Alex Blaney from Session Digital says: “Gamification needs to be purist in its approach as users are savvy to the signs of monetisation. They'll avoid any sniff of them being hunted for their wallet. The best ways to success is being genuine and committed to 'enjoyment' above anything else. It's the spirit of viral. Users will only interact and share what they find enjoyable, humorous, inventive or creative. Gamification has these essences at its core. Putting 'money' before 'enjoyment' will only lead to failure.”
Level five: opportunities
However, even though the vast majority of gamification implementations are still shallow applications featuring points and badges without any strategy for long-term engagement, there are a growing number of case studies that demonstrate the real value of gamification, and also highlight that there is solid – if not spectacular – growth in investment in many industries.
- T-Mobile reported a 31% improvement in customer satisfaction scores after incorporating gamification in its employee collaboration platform, with staff participation increasing 96%.
- Sun Life Financial saw retirement contributions and uptake of new products rise strongly after launching a gamified learning management tool that helped improve financial literacy in their staff.

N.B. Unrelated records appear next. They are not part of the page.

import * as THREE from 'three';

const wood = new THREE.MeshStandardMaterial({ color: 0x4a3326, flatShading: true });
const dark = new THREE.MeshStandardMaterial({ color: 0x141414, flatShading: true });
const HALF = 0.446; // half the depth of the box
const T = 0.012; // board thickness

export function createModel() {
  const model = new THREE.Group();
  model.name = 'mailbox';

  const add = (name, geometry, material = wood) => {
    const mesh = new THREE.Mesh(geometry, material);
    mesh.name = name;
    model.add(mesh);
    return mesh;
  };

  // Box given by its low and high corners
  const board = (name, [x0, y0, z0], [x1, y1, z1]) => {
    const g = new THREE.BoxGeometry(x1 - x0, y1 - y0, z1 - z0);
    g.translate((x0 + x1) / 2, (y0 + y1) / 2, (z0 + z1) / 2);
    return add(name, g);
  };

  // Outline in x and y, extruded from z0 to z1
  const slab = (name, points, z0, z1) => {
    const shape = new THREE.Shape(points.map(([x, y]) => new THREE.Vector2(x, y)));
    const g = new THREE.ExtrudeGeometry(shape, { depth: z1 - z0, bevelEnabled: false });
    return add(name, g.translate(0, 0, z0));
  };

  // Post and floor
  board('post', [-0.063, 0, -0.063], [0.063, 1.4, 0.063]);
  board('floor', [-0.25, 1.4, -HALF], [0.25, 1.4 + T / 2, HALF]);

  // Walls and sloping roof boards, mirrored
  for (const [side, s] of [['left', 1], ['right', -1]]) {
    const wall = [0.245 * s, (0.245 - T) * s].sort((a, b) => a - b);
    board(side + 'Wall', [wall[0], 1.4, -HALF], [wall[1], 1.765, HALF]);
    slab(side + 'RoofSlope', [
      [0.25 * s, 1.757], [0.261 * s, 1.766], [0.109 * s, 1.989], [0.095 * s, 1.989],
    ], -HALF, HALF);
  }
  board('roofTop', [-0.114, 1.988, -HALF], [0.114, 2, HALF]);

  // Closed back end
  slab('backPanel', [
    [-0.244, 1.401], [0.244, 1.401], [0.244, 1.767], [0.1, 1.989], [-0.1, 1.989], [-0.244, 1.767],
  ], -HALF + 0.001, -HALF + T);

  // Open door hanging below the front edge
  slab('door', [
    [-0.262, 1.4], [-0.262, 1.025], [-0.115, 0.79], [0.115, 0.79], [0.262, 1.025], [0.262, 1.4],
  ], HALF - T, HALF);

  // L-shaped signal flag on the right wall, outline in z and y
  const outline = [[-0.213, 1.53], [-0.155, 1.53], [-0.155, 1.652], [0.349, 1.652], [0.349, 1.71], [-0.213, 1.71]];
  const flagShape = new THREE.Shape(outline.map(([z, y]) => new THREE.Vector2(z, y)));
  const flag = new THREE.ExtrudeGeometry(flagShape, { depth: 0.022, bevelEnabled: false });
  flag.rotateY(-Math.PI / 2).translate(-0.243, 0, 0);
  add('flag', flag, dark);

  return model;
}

- Allied Global reported strong improvements in its call centre KPIs after introducing gamification in its contact centre to improve staff engagement.
- Coca-Cola’s loyalty programme has exceeded expectations after using gamification to update its functionality.

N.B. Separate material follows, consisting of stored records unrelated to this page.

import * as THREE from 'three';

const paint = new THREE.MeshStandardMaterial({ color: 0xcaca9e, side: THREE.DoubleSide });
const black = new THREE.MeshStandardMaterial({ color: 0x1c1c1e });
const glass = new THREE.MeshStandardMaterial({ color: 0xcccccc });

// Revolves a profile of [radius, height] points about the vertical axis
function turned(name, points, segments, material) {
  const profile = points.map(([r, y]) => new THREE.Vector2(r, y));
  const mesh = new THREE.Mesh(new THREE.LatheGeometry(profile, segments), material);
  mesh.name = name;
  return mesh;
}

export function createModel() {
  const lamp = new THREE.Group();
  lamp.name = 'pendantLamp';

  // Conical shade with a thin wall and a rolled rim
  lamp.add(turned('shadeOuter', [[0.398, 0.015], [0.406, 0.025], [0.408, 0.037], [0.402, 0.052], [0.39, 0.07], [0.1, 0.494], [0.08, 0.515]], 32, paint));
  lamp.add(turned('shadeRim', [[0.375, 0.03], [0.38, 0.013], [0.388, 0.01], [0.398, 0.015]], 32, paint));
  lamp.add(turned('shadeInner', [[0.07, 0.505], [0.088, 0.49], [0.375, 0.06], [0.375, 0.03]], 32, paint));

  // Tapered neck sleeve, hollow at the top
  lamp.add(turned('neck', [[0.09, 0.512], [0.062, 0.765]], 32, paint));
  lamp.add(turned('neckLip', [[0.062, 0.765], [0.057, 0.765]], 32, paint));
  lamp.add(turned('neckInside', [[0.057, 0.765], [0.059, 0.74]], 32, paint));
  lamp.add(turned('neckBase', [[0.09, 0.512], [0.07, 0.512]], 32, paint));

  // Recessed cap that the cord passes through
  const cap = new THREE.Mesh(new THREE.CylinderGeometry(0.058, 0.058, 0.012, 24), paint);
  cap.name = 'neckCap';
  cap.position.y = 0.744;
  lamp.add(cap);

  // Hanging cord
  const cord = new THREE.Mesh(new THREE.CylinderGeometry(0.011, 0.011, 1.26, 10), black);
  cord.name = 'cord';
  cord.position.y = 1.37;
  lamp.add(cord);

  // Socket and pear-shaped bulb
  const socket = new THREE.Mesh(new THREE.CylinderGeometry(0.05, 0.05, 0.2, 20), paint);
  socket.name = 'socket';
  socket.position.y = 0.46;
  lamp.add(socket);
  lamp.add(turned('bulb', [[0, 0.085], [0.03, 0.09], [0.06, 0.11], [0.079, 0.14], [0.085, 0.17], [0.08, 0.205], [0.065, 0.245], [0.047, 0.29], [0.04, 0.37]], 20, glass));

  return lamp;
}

- Utility companies such as National Grid US are using gamification to comply with policies requiring them to reduce their customers’ electricity and gas use, encouraging customers to joining energy-saving challenges. Utility companies are expected to spend $13.5 million on gamification in 2015 this year, rising to $65 million by 2016, according to IDC Energy Insights.
Even in the Infosys study that found few banks have a gamification programme, two-thirds reported that they had plans in the works.
Gamification may not have met the ambitious predictions of experts, but it is powering up. And this momentum will continue as the discipline matures and brands understand it better.
“Gamification concept itself is not a magic solution. It’s more like how you use game elements to solve the business problem,” emphasises Madu Ratnayake, Senior Vice President and Head of Digital at Virtusa. “The typical gamification solution might include the Points, Badges and Leaderboards but having them in the products or services don’t make them engaging. It’s all about how you use such elements to build a user journey.”
There is genuine value in the gamification of applications for customers and customer-facing staff, but these need to be executed appropriately and with appropriate expectations. Whether gamification will ever reach the dizzying heights predicted for it is up for debate. What is not in doubt is that there is something very powerful here that can be applied to great benefit by customer-focused organisations, provided they get it right.
With this in mind, in the coming weeks MyCustomer will be examining gamification and how to get it right – from building a strategy to best practices. Plenty of information to ensure that your organisation is a high scorer.
Neil Davey is the managing editor of MyCustomer. An experienced business journalist and editor, Neil has worked on a variety of newspapers, magazines and websites over the past 20 years, including Internet Works, CXO magazine and Business Management. He joined MyCustomer in 2007.